- Getting evidence while you recover. They can do a lot of the legwork by gathering the evidence your case needs to succeed, whether you are defending yourself or trying to prove negligence.
- Offering sound legal counsel. For example, they can tell you whether you have grounds for a lawsuit (given that New York is a no-fault state and has a high bar for negligence lawsuits against at-fault drivers).
- Presenting evidence in court and coaching you through the legal process from start to finish. Your lawyers can tell you what to expect should you choose to file a lawsuit, or how to defend yourself properly from accusations of negligence.
The bottom line: The sooner you contact your lawyers, the better. Getting them in on the case earlier gives them more time to prepare for whatever legal action(s) you decide to take or have to respond to.
Don’t wait! Protect your financial future today to shore up your tomorrow. Contact Schwartzapfel Lawyers now for a free case evaluation at 1-516-342-2200.
Contact Your Insurance Provider
Last but not least, don’t forget to contact your insurance provider. This is important because in New York State, you must notify your insurer within a month of any accident date; failure to comply will result in severe penalties.
Note, too, that the longer you take to speak with your insurance provider, the more likely it is that they will fine you or raise your premiums, regardless of whether you were at fault for the accident in question.
Contact Schwartzapfel Lawyers Today
In the aftermath of a multi-vehicle pile-up, taking the right steps forward will allow you to minimize your injuries while keeping you protected financially and legally. And so, if you want to defend yourself from a lawsuit or sue for damages against an at-fault party, you should hire knowledgeable auto accident attorneys right away.

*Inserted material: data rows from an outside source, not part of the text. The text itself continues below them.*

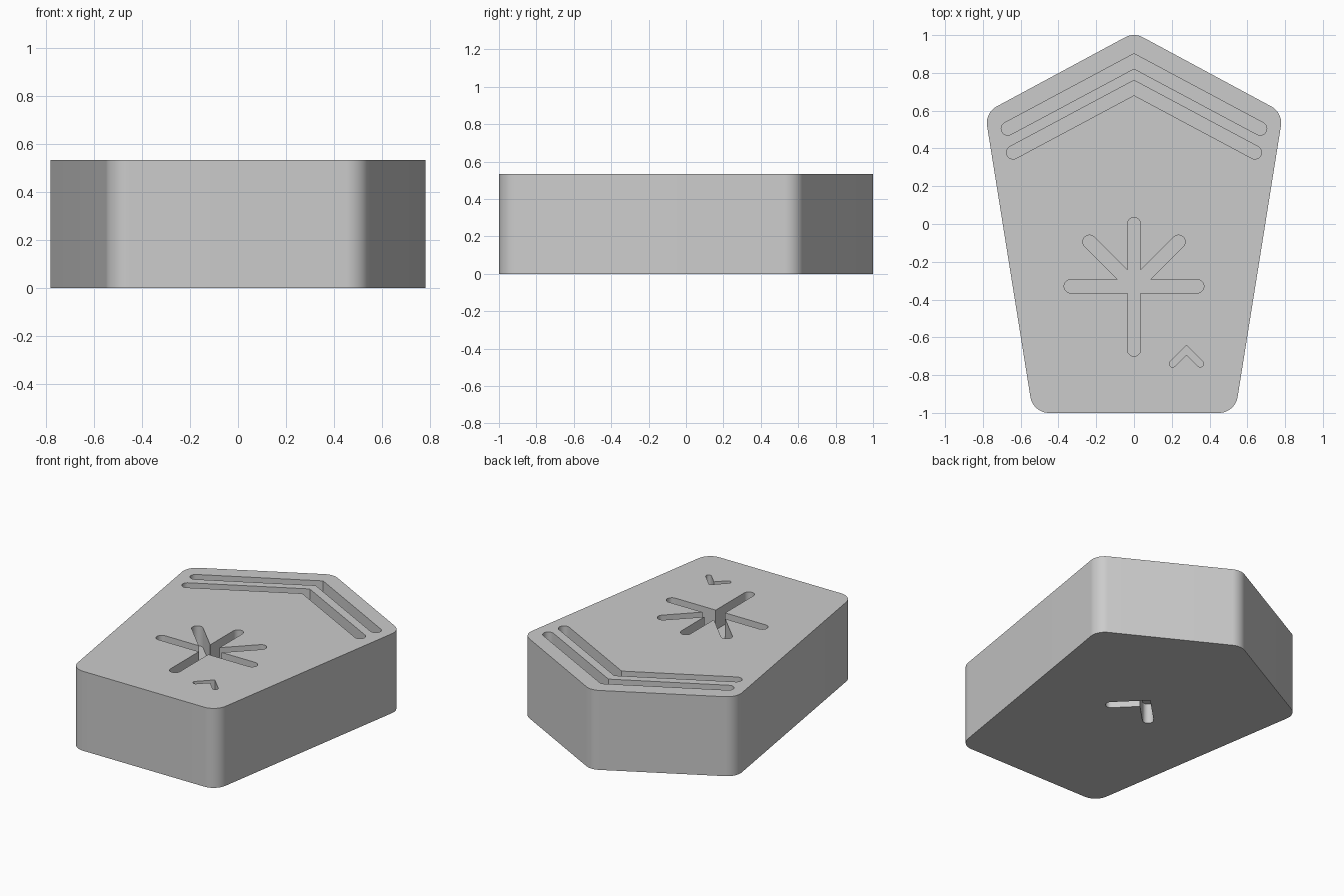
import bpy
import bmesh
import math
from mathutils import Vector

HEIGHT = 0.533
DEPTH = 0.133

cube = bpy.data.objects.get("Cube")
if cube:
    bpy.data.objects.remove(cube, do_unlink=True)

grey = bpy.data.materials.new("plain grey")
grey.use_nodes = True
colour = (0.6, 0.6, 0.6, 1)
grey.diffuse_color = colour
for node in grey.node_tree.nodes:
    if node.type == "BSDF_PRINCIPLED":
        node.inputs["Base Color"].default_value = colour


def prism(name, outline, z0, z1):
    """Extrude a flat outline between two heights."""
    bm = bmesh.new()
    face = bm.faces.new([bm.verts.new((p[0], p[1], z0)) for p in outline])
    top = bmesh.ops.extrude_face_region(bm, geom=[face])["geom"]
    bmesh.ops.translate(bm, vec=(0, 0, z1 - z0),
                        verts=[v for v in top if isinstance(v, bmesh.types.BMVert)])
    bmesh.ops.recalc_face_normals(bm, faces=bm.faces)
    mesh = bpy.data.meshes.new(name)
    bm.to_mesh(mesh)
    bm.free()
    mesh.materials.append(grey)
    obj = bpy.data.objects.new(name, mesh)
    bpy.context.collection.objects.link(obj)
    return obj


def rounded(corners, radius, steps=16):
    """Replace each corner of a convex outline by an arc."""
    pts = [Vector(c) for c in corners]
    result = []
    for i, p in enumerate(pts):
        a = (pts[i - 1] - p).normalized()
        b = (pts[(i + 1) % len(pts)] - p).normalized()
        half = a.angle(b) / 2
        centre = p + (a + b).normalized() * radius / math.sin(half)
        start = p + a * radius / math.tan(half) - centre
        end = p + b * radius / math.tan(half) - centre
        sweep = math.pi - 2 * half
        for k in range(steps + 1):
            t = k / steps
            result.append(centre + (start * math.sin((1 - t) * sweep)
                                    + end * math.sin(t * sweep)) / math.sin(sweep))
    return result


def stroke(path, radius, steps=14):
    """Outline of a path with round ends and mitred bends."""
    pts = [Vector(p) for p in path]
    result = []
    for line in (pts, pts[::-1]):
        for i in range(1, len(line) - 1):
            d1 = (line[i] - line[i - 1]).normalized()
            d2 = (line[i + 1] - line[i]).normalized()
            n1, n2 = Vector((d1.y, -d1.x)), Vector((d2.y, -d2.x))
            result.append(line[i] + (n1 + n2) * radius / (1 + n1.dot(n2)))
        d = (line[-1] - line[-2]).normalized()
        n = Vector((d.y, -d.x))
        for k in range(steps + 1):
            a = math.pi * k / steps
            result.append(line[-1] + (n * math.cos(a) + d * math.sin(a)) * radius)
    return result


def chevron(x, y, width, drop):
    return [(x - width, y - drop), (x, y), (x + width, y - drop)]


# Five-sided block with rounded upright edges
block = prism("block", rounded([(-0.535, -1), (0.535, -1), (0.789, 0.589),
                                (0, 1.0136), (-0.789, 0.589)], 0.1), 0, HEIGHT)

# Grooves: path, half width, on the top or not
grooves = [
    (chevron(0, 0.862, 0.668, 0.357), 0.035, True),
    (chevron(0, 0.721, 0.64, 0.342), 0.035, True),
    ([(0, -0.665), (0, 0)], 0.035, True),
    ([(-0.335, -0.33), (0.335, -0.33)], 0.035, True),
    (chevron(0, -0.33, 0.236, -0.236), 0.035, True),
    (chevron(0.2775, -0.667, 0.073, 0.073), 0.0175, True),
    (chevron(0, 0.105, 0.147, 0.147), 0.034, False),
]

bpy.ops.object.select_all(action="DESELECT")
bpy.context.view_layer.objects.active = block
block.select_set(True)
for path, radius, on_top in grooves:
    z0, z1 = (HEIGHT - DEPTH, HEIGHT + 0.1) if on_top else (-0.1, DEPTH)
    cutter = prism("groove_cutter", stroke(path, radius), z0, z1)
    cutter.hide_render = True
    cut = block.modifiers.new("groove", "BOOLEAN")
    cut.operation = "DIFFERENCE"
    cut.solver = "EXACT"
    cut.object = cutter
    bpy.ops.object.modifier_apply(modifier=cut.name)
    bpy.data.objects.remove(cutter, do_unlink=True)

bpy.ops.object.shade_smooth_by_angle(angle=math.radians(30))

As experienced New York auto accident lawyers with more than 150 years of combined practice, Schwartzapfel Lawyers is ready and able to assist with your upcoming lawsuit. Contact us today for a free consultation online or at 1-516-342-2200.